“Swallowing just a mouthful of water contaminated with Crypto can make otherwise healthy people sick for up to three weeks with watery diarrhea, stomach cramps, nausea, or vomiting, and can lead to dehydration.”
Even proper chlorination of pools doesn’t kill the persistent parasite, the CDC said. It takes an especially large dose of chlorine to eliminate it.
“Young swimmers aged under 5 years are more likely to contaminate the water because they are more likely to have inadequate toileting and hygiene skills."
CDC pool safety expert Michele Hlavsa and colleagues gathered information on all recent reports of cryptosporidium outbreaks.
They said at least 32 outbreaks were reported in 2016, compared to 16 outbreaks in 2014 and 13 the year before.
Related: Here's the Poop on Your Pool Water
Hlavsa’s team reported on three outbreaks that made people sick last July and August in Arizona, Alabama and Ohio. In Arizona, 36 out of 51 Little League players and their families got sick at one Phoenix-area pool, and the whole county reported 352 confirmed cases of cryptosporidiosis.
At least 17 percent of the people who were sick admitted they had swum while they still had diarrhea symptoms, the CDC team said.
In Ohio, the average number of cases was just under 400 for many years but spiked to 1,940 cases in 2016, the CDC team said. More than 40 percent of the cases could be traced to pools or water parks.
And in Alabama, 23 people were confirmed to have cryptosporidium infections and as many as 35 got sick from one single venue.
“Young swimmers aged under 5 years are more likely to contaminate the water because they are more likely to have inadequate toileting and hygiene skills; therefore, prevention efforts should focus on their parents,” the CDC team wrote in their report.
“As the Arizona outbreak investigation demonstrated, patients continue to swim while symptomatic,” they added.

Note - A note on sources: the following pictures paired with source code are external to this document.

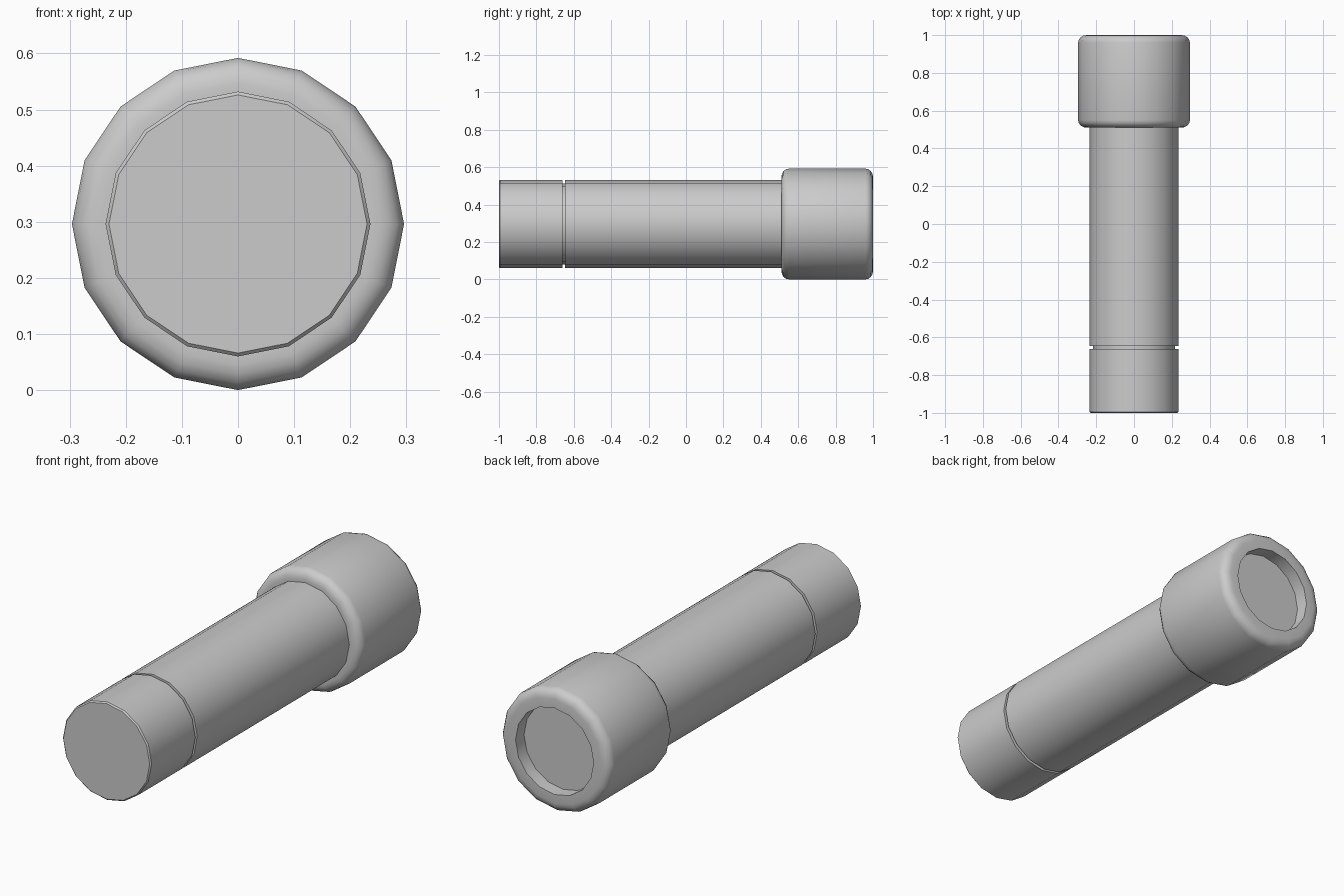
import bpy, bmesh, math

if "Cube" in bpy.data.objects:
    bpy.data.objects.remove(bpy.data.objects["Cube"])

SIDES = 16
HEAD_R = 0.296
BODY_R = 0.236


def lathe(name, profile):
    """Revolve (y, radius) points around the torch axis; radius 0 makes a pole."""
    bm = bmesh.new()
    rings = []
    for y, r in profile:
        ring = []
        for i in range(SIDES):
            a = 2 * math.pi * i / SIDES
            ring.append(bm.verts.new((r * math.cos(a), y, HEAD_R + r * math.sin(a))))
        rings.append(ring)
    for a, b in zip(rings, rings[1:]):
        for i in range(SIDES):
            j = (i + 1) % SIDES
            bm.faces.new((a[i], a[j], b[j], b[i]))
    bm.faces.new(rings[0])
    bm.faces.new(rings[-1])
    bmesh.ops.recalc_face_normals(bm, faces=bm.faces)
    mesh = bpy.data.meshes.new(name)
    bm.to_mesh(mesh)
    bm.free()
    obj = bpy.data.objects.new(name, mesh)
    bpy.context.collection.objects.link(obj)
    bpy.context.view_layer.objects.active = obj
    obj.select_set(True)
    bpy.ops.object.shade_smooth_by_angle(angle=math.radians(35))
    obj.select_set(False)
    return obj


def arc(y, r, ry, rr, start, end, steps=4):
    """Rounded corner centred on (y, r), angles measured from +y towards +r."""
    return [(y + ry * math.cos(math.radians(start + (end - start) * k / steps)),
             r + rr * math.sin(math.radians(start + (end - start) * k / steps)))
            for k in range(steps + 1)]


# Barrel and tail cap, separated by a narrow groove
lathe("barrel_and_tail_cap", [
    (-1.0, BODY_R - 0.006), (-0.994, BODY_R),
    (-0.661, BODY_R), (-0.661, BODY_R - 0.02),
    (-0.647, BODY_R - 0.02), (-0.647, BODY_R), (0.512, BODY_R)])

# Head with rounded shoulders, recessed opening and flat lens
head = [(0.51, BODY_R)]
head += arc(0.55, HEAD_R - 0.045, 0.04, 0.045, 180, 90)
head += arc(0.96, HEAD_R - 0.045, 0.04, 0.045, 90, 0)
head += [(1.0, 0.208), (0.935, 0.208)]
lathe("head_with_lens", head)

All swimmers should shower and use soap before going in any swimming pool, the CDC notes. Toilet paper alone does not remove disease-causing germs.
“Health care providers should also instruct cryptosporidiosis patients not to go back into the water until they have been diarrhea-free for two weeks,” the team added.